<<<<

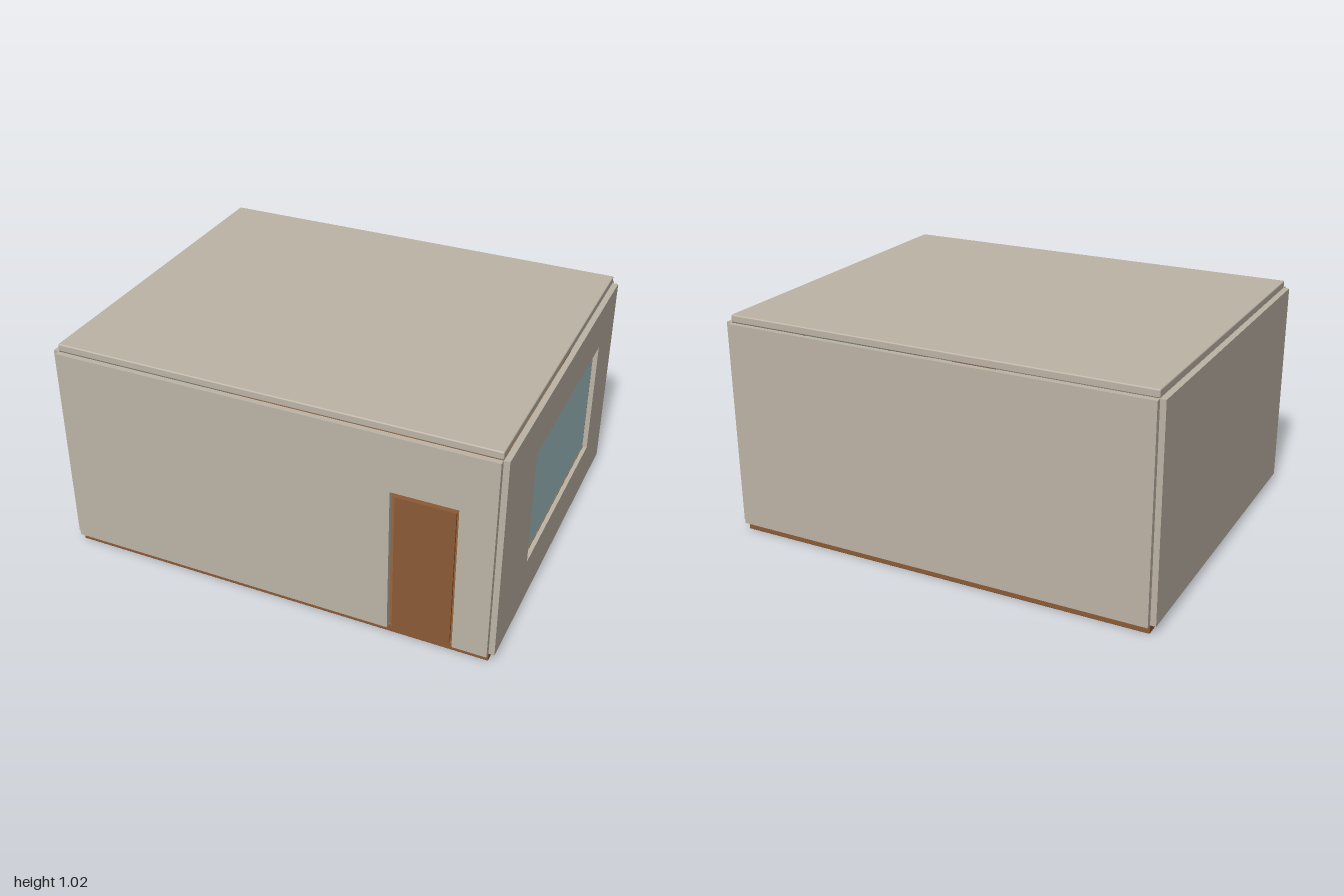
import * as THREE from 'three';
import { RoundedBoxGeometry } from 'three/addons/geometries/RoundedBoxGeometry.js';

const mat = (color) => new THREE.MeshStandardMaterial({ color });

export function createModel() {
  const model = new THREE.Group();
  const plaster = mat(0xbdb4a6), wood = mat(0x8b5a35), lightWood = mat(0xa87748);
  const glass = mat(0xa6c4c8), dark = mat(0x2e2e2e);

  // Box given by its min and max on each axis; radius rounds the edges
  function box(name, [x0, x1], [y0, y1], [z0, z1], material, parent = model, radius = 0) {
    const size = [x1 - x0, y1 - y0, z1 - z0];
    const geo = radius ? new RoundedBoxGeometry(...size, 2, radius) : new THREE.BoxGeometry(...size);
    const mesh = new THREE.Mesh(geo, material);
    mesh.name = name;
    mesh.position.set((x0 + x1) / 2, (y0 + y1) / 2, (z0 + z1) / 2);
    parent.add(mesh);
  }
  const group = (name) => {
    const g = new THREE.Group();
    g.name = name;
    model.add(g);
    return g;
  };

  const X = 0.975, Z = 0.793, T = 0.025; // inner half sizes and wall thickness
  const wallY = [0.04, 0.985];

  // Floor and roof slabs
  box('floor', [-X, X], [0, 0.04], [-Z, Z], wood, model, 0.004);
  box('roof', [-X, X], [0.985, 1.02], [-Z, Z], plaster, model, 0.006);

  // Plain walls
  box('backWall', [-X, X], wallY, [-Z - T, -Z], plaster);
  box('rightWall', [-X - T, -X], wallY, [-Z, Z], plaster);

  // Front wall around the doorway
  const front = group('frontWall'), fz = [Z, Z + T];
  box('frontWallMain', [-X, 0.54], wallY, fz, plaster, front);
  box('frontWallCorner', [0.825, X], wallY, fz, plaster, front);
  box('doorLintel', [0.54, 0.825], [0.73, 0.985], fz, plaster, front);

  // Window wall around the opening
  const side = group('windowWall'), sx = [X, X + T];
  box('windowWallFront', sx, wallY, [0.41, Z], plaster, side);
  box('windowWallBack', sx, wallY, [-Z, -0.53], plaster, side);
  box('windowHeader', sx, [0.785, 0.985], [-0.53, 0.41], plaster, side);
  box('windowApron', sx, [0.04, 0.24], [-0.53, 0.41], plaster, side);

  // Door leaf, a little smaller than its opening
  box('door', [0.555, 0.81], [0.045, 0.7], [Z, Z + 0.01], wood);

  // Window pane with a thin dark frame and a wooden sill
  const win = group('window'), wx = [X - 0.005, X + 0.003];
  box('windowPane', [X, X + 0.004], [0.245, 0.78], [-0.524, 0.404], glass, win);
  for (const z of [-0.53, 0.404]) box('windowFrameSide', wx, [0.24, 0.785], [z, z + 0.006], dark, win);
  box('windowFrameTop', wx, [0.779, 0.785], [-0.53, 0.41], dark, win);
  box('windowSill', [X - 0.005, X + 0.006], [0.238, 0.245], [-0.53, 0.41], lightWood, win);

  // Bookcase against the back wall, glimpsed through the gaps round the door
  const shelf = group('bookcase'), bz = [-Z, -Z + 0.14];
  for (const x of [0.5, 0.8]) box('bookcaseSide', [x, x + 0.015], [0.04, 0.76], bz, wood, shelf);
  for (let i = 0; i < 6; i++) {
    const y = 0.045 + i * 0.14;
    box('bookcaseShelf', [0.515, 0.8], [y, y + 0.015], bz, lightWood, shelf);
  }
  box('bookcaseBack', [0.515, 0.8], [0.04, 0.76], [-Z, -Z + 0.01], lightWood, shelf);
  return model;
}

>>>>

## DIRECTIONS
Count, in the records above, the lines that include "wallY", and give the number with nothing added.

## FINISHED TASK
7